Is the government misusing public resources to control the media? It certainly looks like it. And if that is the case, we cannot allow it. But what can we do? To start with, we can take a closer look at the newspapers. We can study the contents of the newspapers, and scrutinize all government advertisements, announcements, notifications and circulars.

That way, the government will know that we know if and when they misuse public resources to control the media.

Here’s a copy of the MOIC circular that appeared in Business Bhutan:

About fines


I’m impressed at the government’s readiness to abide by the law. Bhutan Today (whose website has been woefully inadequate) had recently reported that:

The prime minister has ordered the information and communication ministry to pay about Nu 2.3 million in penalty for not following the environmental impact assessment (EIA) procedures in the construction of the Bathpalathang airstrip in Bumthang.

But I’m not impressed at the prime minister’s cavalier disregard for the basic principles of accountability when he added that:

… the fine will have to be levied even if it means paying from one pocket to another.

I wonder what the Royal Audit Authority will have to say to that.

Incidentally, last week, in Bumthang, I visited the Bathpalathang airstrip site. The construction there seems to have already resumed. I am impressed.

Media wars

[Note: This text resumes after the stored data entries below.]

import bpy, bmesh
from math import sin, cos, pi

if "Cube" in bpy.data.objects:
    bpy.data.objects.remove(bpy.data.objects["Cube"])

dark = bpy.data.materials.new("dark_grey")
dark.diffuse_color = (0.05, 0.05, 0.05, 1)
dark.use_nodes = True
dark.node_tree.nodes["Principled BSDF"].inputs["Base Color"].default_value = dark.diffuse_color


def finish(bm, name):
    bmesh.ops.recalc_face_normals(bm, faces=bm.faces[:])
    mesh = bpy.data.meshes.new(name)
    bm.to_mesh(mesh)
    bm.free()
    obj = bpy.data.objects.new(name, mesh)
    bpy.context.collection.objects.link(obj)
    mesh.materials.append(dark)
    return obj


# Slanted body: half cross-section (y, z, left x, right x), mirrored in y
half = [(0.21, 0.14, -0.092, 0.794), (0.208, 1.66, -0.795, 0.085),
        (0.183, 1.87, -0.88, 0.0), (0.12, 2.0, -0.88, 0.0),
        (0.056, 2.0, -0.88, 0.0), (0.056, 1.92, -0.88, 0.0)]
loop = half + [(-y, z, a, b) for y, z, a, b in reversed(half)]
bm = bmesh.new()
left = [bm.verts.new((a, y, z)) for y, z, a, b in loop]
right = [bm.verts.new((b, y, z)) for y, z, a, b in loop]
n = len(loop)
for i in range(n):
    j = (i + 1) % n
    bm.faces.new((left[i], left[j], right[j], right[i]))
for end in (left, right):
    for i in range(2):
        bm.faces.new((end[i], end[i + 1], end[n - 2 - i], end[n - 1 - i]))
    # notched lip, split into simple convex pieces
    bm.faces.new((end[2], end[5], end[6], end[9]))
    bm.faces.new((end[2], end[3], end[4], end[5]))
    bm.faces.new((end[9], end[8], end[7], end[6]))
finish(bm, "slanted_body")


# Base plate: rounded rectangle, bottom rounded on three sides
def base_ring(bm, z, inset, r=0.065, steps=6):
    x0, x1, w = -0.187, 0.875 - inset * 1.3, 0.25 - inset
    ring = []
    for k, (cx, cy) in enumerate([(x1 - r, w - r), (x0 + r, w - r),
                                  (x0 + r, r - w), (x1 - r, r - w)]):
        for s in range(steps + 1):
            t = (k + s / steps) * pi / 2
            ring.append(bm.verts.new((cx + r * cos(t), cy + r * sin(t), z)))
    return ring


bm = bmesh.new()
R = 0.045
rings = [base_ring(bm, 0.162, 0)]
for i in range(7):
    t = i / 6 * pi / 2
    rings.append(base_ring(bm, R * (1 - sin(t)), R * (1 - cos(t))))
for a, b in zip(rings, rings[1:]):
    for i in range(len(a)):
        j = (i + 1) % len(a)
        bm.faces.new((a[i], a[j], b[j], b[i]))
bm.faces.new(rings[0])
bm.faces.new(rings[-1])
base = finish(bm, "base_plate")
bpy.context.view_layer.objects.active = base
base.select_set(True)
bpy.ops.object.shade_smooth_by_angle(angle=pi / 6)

Mass media in Bhutan has enjoyed exceptional growth recently. During the last four years, five new newspapers – all privately owned – started operations in quick succession.  Bhutan Times, Bhutan Observer, Bhutan Today, Business Bhutan and The Journalist hit the newsstands on 30 April 2006, 2 June 2006, 30 October 2008, 26 September 2009 and 20 December 2009 respectively. Till then Kuensel, which started as a government bulletin in 1967, was our country’s only newspaper.

Our airwaves have also seen rapid growth. Beginning with Kuzoo FM, which started operations in September 2006, three other private radio stations (Radio Valley, Centennial Radio and Sherubtse FM) have joined BBS Radio, which enjoyed a monopoly since its inception in 1973.

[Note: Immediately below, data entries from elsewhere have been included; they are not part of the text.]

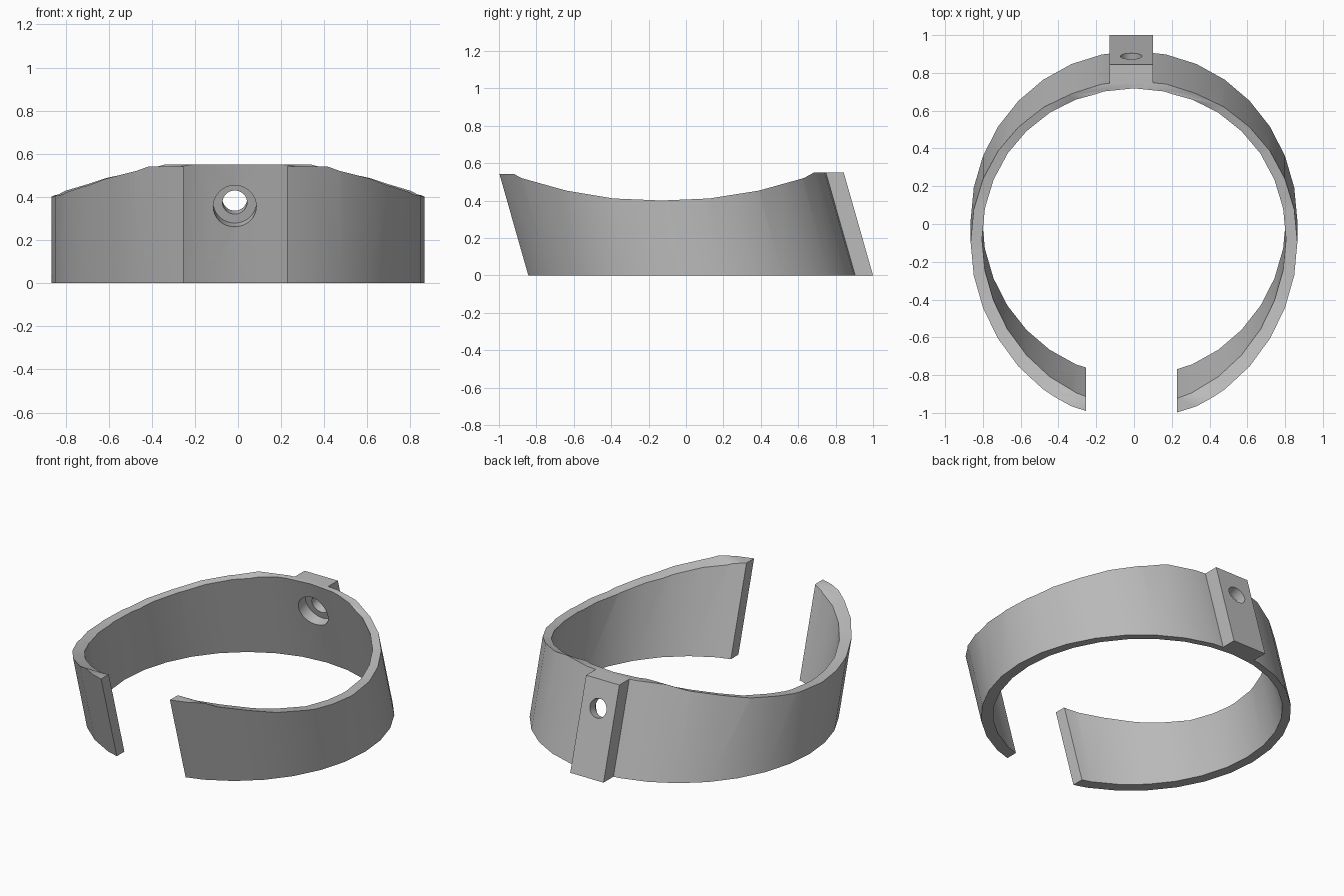
import bpy, bmesh, math
from mathutils import Matrix, Vector

if "Cube" in bpy.data.objects:
    bpy.data.objects.remove(bpy.data.objects["Cube"])

LEAN = 0.285                      # backward lean: y shift per unit of height
TILT = math.atan(LEAN)
TOP = 0.65                        # untrimmed height

metal = bpy.data.materials.new("plain grey")
metal.diffuse_color = (0.5, 0.5, 0.5, 1)
metal.use_nodes = True
metal.node_tree.nodes["Principled BSDF"].inputs["Base Color"].default_value = metal.diffuse_color


def finish(bm, name):
    bmesh.ops.recalc_face_normals(bm, faces=bm.faces)
    mesh = bpy.data.meshes.new(name)
    bm.to_mesh(mesh)
    bm.free()
    mesh.materials.append(metal)
    ob = bpy.data.objects.new(name, mesh)
    bpy.context.collection.objects.link(ob)
    return ob


def extrude_x(name, profile, x0, x1):
    """Solid from a (y, z) profile stretched between two x positions."""
    bm = bmesh.new()
    face = bm.faces.new([bm.verts.new((x0, y, z)) for y, z in profile])
    new = bmesh.ops.extrude_face_region(bm, geom=[face])["geom"]
    bmesh.ops.translate(bm, vec=(x1 - x0, 0, 0),
                        verts=[v for v in new if isinstance(v, bmesh.types.BMVert)])
    return finish(bm, name)


def leaning_ring(name, outer, inner, sides=32):
    """Tube with oval walls; each oval is (x radius, y radius, y centre)."""
    bm = bmesh.new()
    loops = []
    for (rx, ry, cy), z in ((outer, 0), (outer, TOP), (inner, TOP), (inner, 0)):
        angles = [2 * math.pi * i / sides for i in range(sides)]
        loops.append([bm.verts.new((rx * math.cos(a), cy + ry * math.sin(a) - LEAN * z, z))
                      for a in angles])
    for k in range(4):
        a, b = loops[k], loops[(k + 1) % 4]
        for i in range(sides):
            j = (i + 1) % sides
            bm.faces.new((a[i], a[j], b[j], b[i]))
    return finish(bm, name)


def bore(name, radius, start, end):
    """Cylinder along the wall normal, distances measured from the inner wall."""
    bm = bmesh.new()
    bmesh.ops.create_cone(bm, cap_ends=True, segments=32, radius1=radius,
                          radius2=radius, depth=end - start)
    normal = Vector((0, math.cos(TILT), math.sin(TILT)))
    centre = Vector((-0.015, 0.772, 0.358)) + normal * (start + end) / 2
    turn = Matrix.Rotation(TILT - math.pi / 2, 4, 'X')
    bmesh.ops.transform(bm, matrix=Matrix.Translation(centre) @ turn, verts=bm.verts)
    return finish(bm, name)


def combine(target, tool, operation):
    mod = target.modifiers.new(tool.name, 'BOOLEAN')
    mod.operation, mod.solver, mod.object = operation, 'EXACT', tool
    bpy.context.view_layer.objects.active = target
    bpy.ops.object.modifier_apply(modifier=mod.name)
    bpy.data.objects.remove(tool)


# Leaning oval band
band = leaning_ring("open_band", (0.865, 0.897, 0.018), (0.805, 0.841, 0.034))

# Opening at the front
combine(band, extrude_x("gap_cutter", [(-1.5, -1), (0, -1), (0, 1), (-1.5, 1)],
                        -0.253, 0.228), 'DIFFERENCE')

# Mounting block at the back
combine(band, extrude_x("mount_block", [(0.89, 0), (1.0, 0), (1.0 - LEAN * TOP, TOP),
                                        (0.89 - LEAN * TOP, TOP)], -0.13, 0.10), 'UNION')

# Dished upper edge
dish = [(-1.3, 0.542), (-0.92, 0.542), (-0.88, 0.52), (-0.64, 0.453), (-0.39, 0.411),
        (-0.13, 0.40), (0.125, 0.411), (0.39, 0.453), (0.63, 0.52), (0.685, 0.55),
        (1.3, 0.55), (1.3, 1), (-1.3, 1)]
combine(band, extrude_x("dish_cutter", dish, -1.2, 1.2), 'DIFFERENCE')

# Stepped screw hole through the block
combine(band, bore("wide_bore", 0.10, -0.15, 0.062), 'DIFFERENCE')
combine(band, bore("narrow_bore", 0.057, -0.15, 0.30), 'DIFFERENCE')

# Smooth walls with crisp edges
bpy.ops.object.select_all(action='DESELECT')
band.select_set(True)
bpy.context.view_layer.objects.active = band
bpy.ops.object.shade_smooth_by_angle(angle=math.radians(30))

Similarly, there’s been an unprecedented growth in other media forms. Books, magazines, websites, blogs, cinema, music, cable TV, and overall connectivity have all expanded tremendously offering consumers of information a wide array of choices.

So I’m happy to hear about the Government’s plans to hire professionals to audit the circulation figures and reach of the media. Such an exercise could produce valuable information of our news industry, and benefit every one – producers, advertisers, consumers and regulators of the media. And, that information could be used to strengthen our media.

However, I’m concerned that the “circulation audit” will be used to formulate an “advertisement policy” that would excessively favour government advertisements for media agencies having a bigger reach. Under normal circumstances that would be okay. In fact, under normal circumstances, that would have been required, as articulated by the Secretary of MOIC:

He said that the government had limited budget for advertising and could not afford to give the same advertisement in all the media. “Government organisations must plan advertisements and announcements through the year. We have six newspapers and the government can’t afford to give the same advertisement to all papers,” he said, adding that government organisations must behave like professional advertisers, to ensure that the message reaches the audience.

But, both Kuensel and BBS, the nation’s two biggest media firms, had a head start, and both of them benefited immensely from huge subsidies from the Government and donor agencies. In fact, BBS continues to be heavily subsidized by the Government. So, both Kuensel and BBS are way ahead of their respective competition.

The Government should indeed consider the circulation and reach of the media when formulating their “advertisement policy”. But, it should also consider the amount of subsidies that have already been given to Kuensel and BBS.

Otherwise we risk undoing all the good work of the last four years.